*DATA FOR REVIEW*
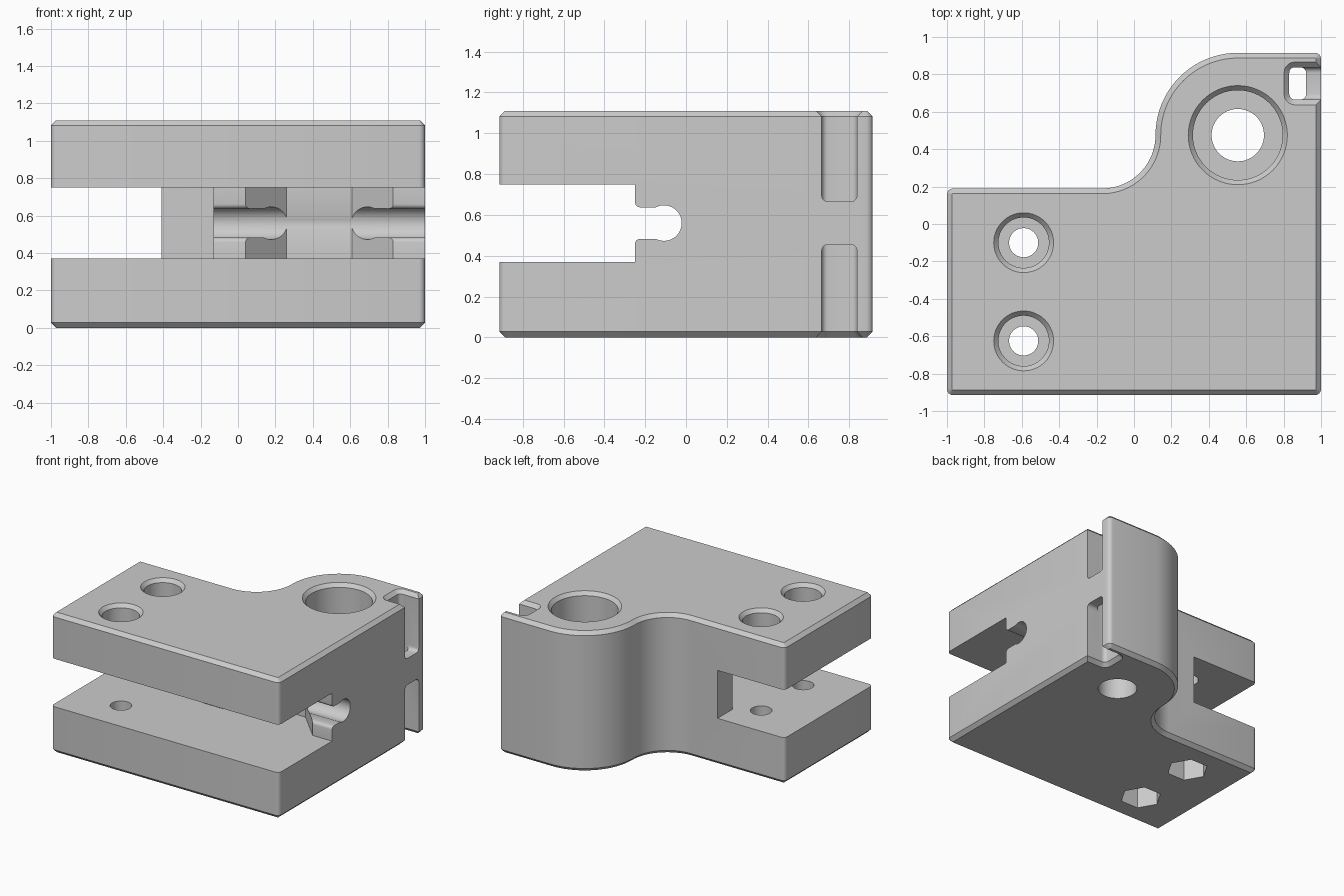
import bpy, bmesh
from math import sin, cos, pi, radians

if "Cube" in bpy.data.objects:
    bpy.data.objects.remove(bpy.data.objects["Cube"], do_unlink=True)

H = 1.11          # block height
CH = 0.028        # rim chamfer

grey = bpy.data.materials.new("plain_grey")
grey.use_nodes = True
COLOUR = (0.6, 0.6, 0.6, 1)
grey.diffuse_color = COLOUR
grey.node_tree.nodes["Principled BSDF"].inputs["Base Color"].default_value = COLOUR


def arc(cx, cy, r, a0, a1, n=20):
    """Points on an arc, angles in degrees."""
    steps = [radians(a0 + (a1 - a0) * i / n) for i in range(n + 1)]
    return [(cx + r * cos(a), cy + r * sin(a)) for a in steps]


def loft(name, sections, axis="z"):
    """Closed solid through (outline, height) sections along z (xy) or x (yz)."""
    bm = bmesh.new()
    rings = [[bm.verts.new((p[0], p[1], h) if axis == "z" else (h, p[0], p[1])) for p in outline]
             for outline, h in sections]
    n = len(rings[0])
    for a, b in zip(rings, rings[1:]):
        for i in range(n):
            bm.faces.new((a[i], a[(i + 1) % n], b[(i + 1) % n], b[i]))
    bm.faces.new(rings[0][::-1])
    bm.faces.new(rings[-1])
    bmesh.ops.recalc_face_normals(bm, faces=bm.faces)
    mesh = bpy.data.meshes.new(name)
    bm.to_mesh(mesh)
    bm.free()
    mesh.materials.append(grey)
    obj = bpy.data.objects.new(name, mesh)
    bpy.context.collection.objects.link(obj)
    return obj


def turned(name, x, y, profile, n=64):
    """Solid of revolution from (radius, z) pairs."""
    return loft(name, [(arc(x, y, r, 0, 360, n)[:-1], z) for r, z in profile])


def rounded_rect(x0, x1, y0, y1, r=0.03):
    return (arc(x1 - r, y1 - r, r, 0, 90, 5) + arc(x0 + r, y1 - r, r, 90, 180, 5)
            + arc(x0 + r, y0 + r, r, 180, 270, 5) + arc(x1 - r, y0 + r, r, 270, 360, 5))


def block_outline(inset):
    """Square plate with a rounded lobe blended in by a concave fillet."""
    c, r = 0.032, 0.032 - inset
    return (arc(-1 + c, -0.915 + c, r, 180, 270, 4) + arc(1 - c, -0.915 + c, r, 270, 360, 4)
            + arc(1 - c, 0.915 - c, r, 0, 90, 4) + arc(0.555, 0.475, 0.44 - inset, 90, 180, 32)
            + arc(-0.17, 0.475, 0.285 + inset, 0, -90, 24)[1:]
            + arc(-1 + c, 0.19 - c, r, 90, 180, 4))


# Main block with chamfered rims
full, small = block_outline(0), block_outline(CH)
block = loft("clamp_block", [(small, 0), (full, CH), (full, H - CH), (small, H)])

cutters = []

# Horizontal slot, open at front and left, with a flared pocket in its back wall
slot = [(-1.1, -1.1), (1.1, -1.1), (1.1, -0.25), (0.83, -0.25), (0.61, -0.025), (0.26, -0.025),
        (0.04, -0.25), (-0.13, -0.25), (-0.13, 0), (-0.41, 0), (-0.41, 0.4), (-1.1, 0.4)]
cutters.append(loft("slot_cutter", [(slot, 0.37), (slot, 0.75)]))

# Keyhole channel running along the slot's back wall
cy, cz, neck, lip = -0.108, 0.56, 0.077, 0.025
keyhole = ([(-0.3, cz + neck + lip), (-0.3, cz - neck - lip)]
           + arc(-0.25 + lip, cz - neck - lip, lip, 180, 90, 4)
           + arc(cy, cz, 0.087, -117, 117, 32)
           + arc(-0.25 + lip, cz + neck + lip, lip, 270, 180, 4))
cutters.append(loft("keyhole_cutter", [(keyhole, -0.2), (keyhole, 1.1)], "x"))

# Large counterbored hole in the lobe
cutters.append(turned("large_bore_cutter", 0.555, 0.475, [
    (0.14, -0.1), (0.14, 0.37), (0.24, 0.37), (0.24, H - CH), (0.265, H), (0.265, H + 0.1)]))

# Two bolt holes: counterbore above, hexagonal nut pocket below
for y in (-0.1, -0.625):
    cutters.append(turned("bolt_hole_cutter", -0.59, y, [
        (0.078, -0.1), (0.078, 0.93), (0.135, 0.93), (0.135, H - CH), (0.16, H), (0.16, H + 0.1)]))
    cutters.append(turned("nut_pocket_cutter", -0.59, y, [(0.15, -0.1), (0.15, 0.18)], 6))

# Tie slot at the back right: vertical passage, side openings above and below a bridge
passage = rounded_rect(0.83, 0.92, 0.665, 0.838)
cutters.append(loft("tie_passage_cutter", [(passage, -0.1), (passage, H + 0.1)]))
for lo, hi in ((-0.2, 0.455), (0.665, H + 0.2)):
    opening = rounded_rect(0.665, 0.838, lo, hi)
    cutters.append(loft("tie_opening_cutter", [(opening, 0.875), (opening, 1.1)], "x"))

# Chamfered mouths of the tie slot, bottom and top
wide = rounded_rect(0.83 - CH, 1.2, 0.665 - CH, 0.838 + CH, 0.03 + CH)
narrow = rounded_rect(0.83, 1.2 - CH, 0.665, 0.838)
cutters.append(loft("tie_mouth_cutter", [(wide, -0.1), (wide, 0), (narrow, CH)]))
cutters.append(loft("tie_mouth_cutter", [(narrow, H - CH), (wide, H), (wide, H + 0.1)]))

# Carve the block
bpy.ops.object.select_all(action="DESELECT")
bpy.context.view_layer.objects.active = block
block.select_set(True)
for cutter in cutters:
    cutter.hide_render = True
    mod = block.modifiers.new(cutter.name, "BOOLEAN")
    mod.operation, mod.solver, mod.object = "DIFFERENCE", "EXACT", cutter
    bpy.ops.object.modifier_apply(modifier=mod.name)
    bpy.data.objects.remove(cutter, do_unlink=True)

bpy.ops.object.shade_smooth_by_angle(angle=radians(25))
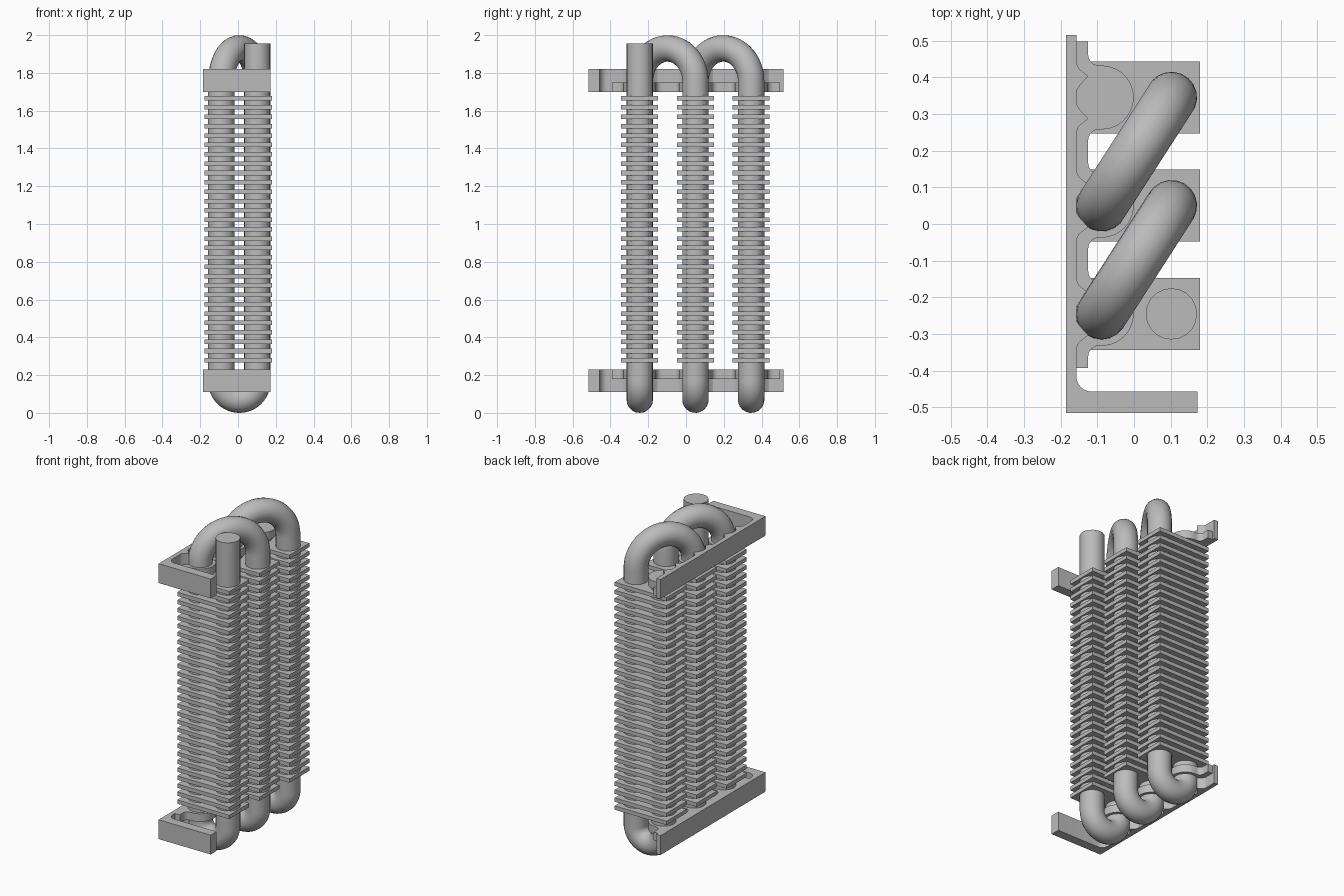
import bpy
from math import sin, cos, pi
from mathutils import Vector

cube = bpy.data.objects.get("Cube")
if cube:
    bpy.data.objects.remove(cube)

metal = bpy.data.materials.new("grey_metal")
GREY = (0.5, 0.5, 0.5, 1)
metal.diffuse_color = GREY
metal.use_nodes = True
metal.node_tree.nodes["Principled BSDF"].inputs["Base Color"].default_value = GREY

UP = Vector((0, 0, 1))
ROWS = (-0.245, 0.05, 0.345)
X_IN, X_OUT = 0.102, -0.088
R = 0.07


def mesh_object(name, verts, faces):
    me = bpy.data.meshes.new(name)
    me.from_pydata(verts, [], faces)
    me.materials.append(metal)
    ob = bpy.data.objects.new(name, me)
    bpy.context.collection.objects.link(ob)
    return ob


def smooth(ob):
    bpy.ops.object.select_all(action='DESELECT')
    ob.select_set(True)
    bpy.context.view_layer.objects.active = ob
    bpy.ops.object.shade_smooth_by_angle(angle=0.6)


def prism(name, outline, z0, z1):
    """Extrude an outline in the xy plane between two heights."""
    area = sum(a[0] * b[1] - b[0] * a[1]
               for a, b in zip(outline, outline[1:] + outline[:1]))
    if area < 0:
        outline = outline[::-1]
    n = len(outline)
    verts = [(x, y, z) for z in (z0, z1) for x, y in outline]
    faces = [tuple(reversed(range(n))), tuple(range(n, 2 * n))]
    faces += [(i, (i + 1) % n, n + (i + 1) % n, n + i) for i in range(n)]
    ob = mesh_object(name, verts, faces)
    smooth(ob)
    return ob


def arc(cx, cy, r, a0, a1, n=8):
    return [(cx + r * cos(a0 + (a1 - a0) * i / n),
             cy + r * sin(a0 + (a1 - a0) * i / n)) for i in range(n + 1)]


def bend(a, b, up, n=24):
    """Half circle from a to b, bulging up or down."""
    mid, half = (a + b) / 2, (a - b) / 2
    return [mid + half * cos(pi * i / n) + UP * up * half.length * sin(pi * i / n)
            for i in range(n + 1)]


# Serpentine pipe: down, under, up, then diagonally over to the next row
LOW, HIGH = 0.165, 1.754
path = [Vector((X_IN, ROWS[0], 1.955))]
for i, y in enumerate(ROWS):
    path += bend(Vector((X_IN, y, LOW)), Vector((X_OUT, y, LOW)), -1)
    if i + 1 < len(ROWS):
        path += bend(Vector((X_OUT, y, HIGH)), Vector((X_IN, ROWS[i + 1], HIGH)), 1)
path.append(Vector((X_OUT, ROWS[-1], 1.74)))

curve = bpy.data.curves.new("serpentine_pipe", 'CURVE')
curve.dimensions = '3D'
curve.bevel_depth = R
curve.bevel_resolution = 8
curve.use_fill_caps = True
spline = curve.splines.new('POLY')
spline.points.add(len(path) - 1)
for point, co in zip(spline.points, path):
    point.co = (*co, 1)
curve.materials.append(metal)
pipe = bpy.data.objects.new("serpentine_pipe", curve)
bpy.context.collection.objects.link(pipe)
bpy.ops.object.select_all(action='DESELECT')
pipe.select_set(True)
bpy.context.view_layer.objects.active = pipe
bpy.ops.object.convert(target='MESH')
smooth(bpy.context.view_layer.objects.active)

# Cooling fins: one stack of thin plates per row
for i, y in enumerate(ROWS):
    fin = prism(f"fin_stack_{i + 1}",
                [(-0.177, y - 0.098), (0.18, y - 0.098),
                 (0.18, y + 0.098), (-0.177, y + 0.098)], 0.266, 0.29)
    stack = fin.modifiers.new("stack", 'ARRAY')
    stack.count = 29
    stack.use_relative_offset = False
    stack.use_constant_offset = True
    stack.constant_offset_displace = (0, 0, 0.0496)


def bracket(name, outer, inner):
    """Angle bracket; the thin clip layer lies on the side facing the fins."""
    low, high = sorted((outer, inner))
    step = inner + (0.05 if outer > inner else -0.05)
    clip = sorted((inner, step))
    # Angle profile with rounded inside corner
    prism(name + "_angle",
          [(-0.185, 0.515), (-0.185, -0.515), (0.173, -0.515), (0.173, -0.457)]
          + arc(-0.115, -0.415, 0.042, -pi / 2, -pi) + [(-0.157, 0.515)], low, high)
    # Clip strip along the wall
    prism(name + "_clip_strip",
          [(-0.16, -0.393), (-0.125, -0.393), (-0.125, 0.498), (-0.16, 0.498)], *clip)
    for i, y in enumerate(ROWS):
        # Round pipe seat with flared neck
        prism(f"{name}_seat_{i + 1}", arc(X_OUT, y, 0.087, -pi / 2, pi / 2, 20)
              + arc(-0.095, y + 0.117, 0.03, -pi / 2, -pi, 6)
              + arc(-0.095, y - 0.117, 0.03, pi, pi / 2, 6), *clip)
        # Pointed ribs cradling the pipe
        for s in (-1, 1):
            prism(f"{name}_rib_{i + 1}_{'front' if s < 0 else 'back'}",
                  [(-0.16, y + s * 0.1), (-0.15, y + s * 0.078),
                   (-0.125, y + s * 0.058), (-0.146, y + s * 0.035),
                   (-0.16, y + s * 0.015)], low, high)


bracket("top_bracket", 1.82, 1.70)
bracket("bottom_bracket", 0.11, 0.23)
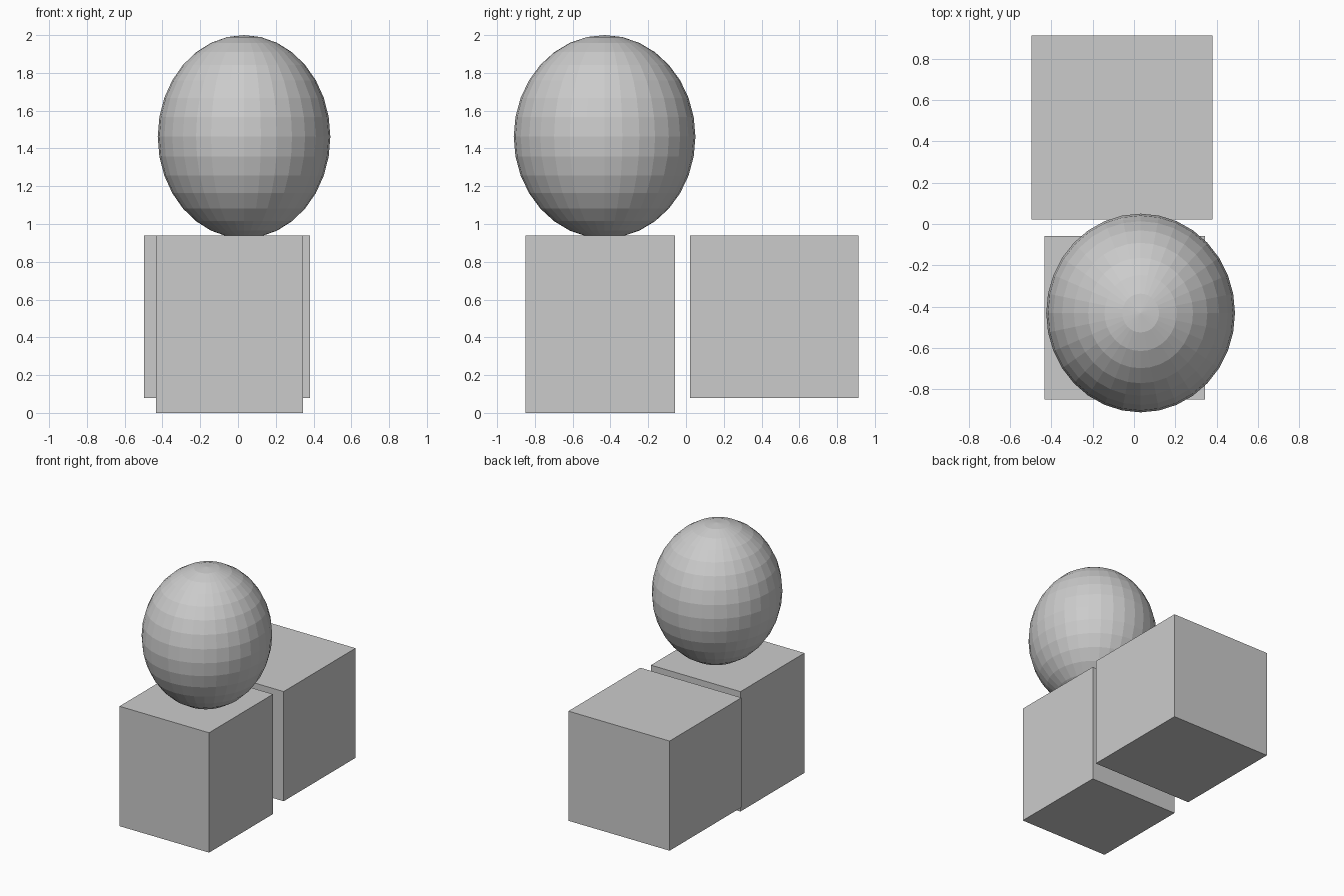
import bpy
from mathutils import Vector

# Remove the default cube only
default = bpy.data.objects.get("Cube")
if default:
    bpy.data.objects.remove(default, do_unlink=True)

# Single grey material
grey = bpy.data.materials.new("plain_grey")
grey.use_nodes = True
colour = (0.6, 0.6, 0.6, 1.0)
grey.diffuse_color = colour
grey.node_tree.nodes["Principled BSDF"].inputs["Base Color"].default_value = colour


def finish(name, scale):
    """Name the active object, apply its size and give it the grey material."""
    obj = bpy.context.active_object
    obj.name = name
    obj.scale = scale
    bpy.ops.object.transform_apply(location=False, rotation=False, scale=True)
    obj.data.materials.append(grey)
    return obj


def box(name, low, high):
    """Box spanning two opposite corners."""
    low, high = Vector(low), Vector(high)
    bpy.ops.mesh.primitive_cube_add(size=1, location=(low + high) / 2)
    return finish(name, high - low)


# Two blocks, the rear one raised so that the tops are level
box("front_block", (-0.433, -0.85, 0.0), (0.344, -0.057, 0.94))
box("rear_block", (-0.497, 0.022, 0.08), (0.381, 0.913, 0.94))

# Faceted egg-shaped ball resting on the front block
bpy.ops.mesh.primitive_uv_sphere_add(segments=32, ring_count=16, radius=1,
                                     location=(0.032, -0.431, 1.462))
finish("head_ball", (0.457, 0.481, 0.538))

*TASK TO COMPLETE*
Among the lines above, list those that contain the word "return".

*YOUR SOLUTION*
    return [(cx + r * cos(a), cy + r * sin(a)) for a in steps]
    return obj
    return loft(name, [(arc(x, y, r, 0, 360, n)[:-1], z) for r, z in profile])
    return (arc(x1 - r, y1 - r, r, 0, 90, 5) + arc(x0 + r, y1 - r, r, 90, 180, 5)
    return (arc(-1 + c, -0.915 + c, r, 180, 270, 4) + arc(1 - c, -0.915 + c, r, 270, 360, 4)
    return ob
    return ob
    return [(cx + r * cos(a0 + (a1 - a0) * i / n),
    return [mid + half * cos(pi * i / n) + UP * up * half.length * sin(pi * i / n)
    return obj
    return finish(name, high - low)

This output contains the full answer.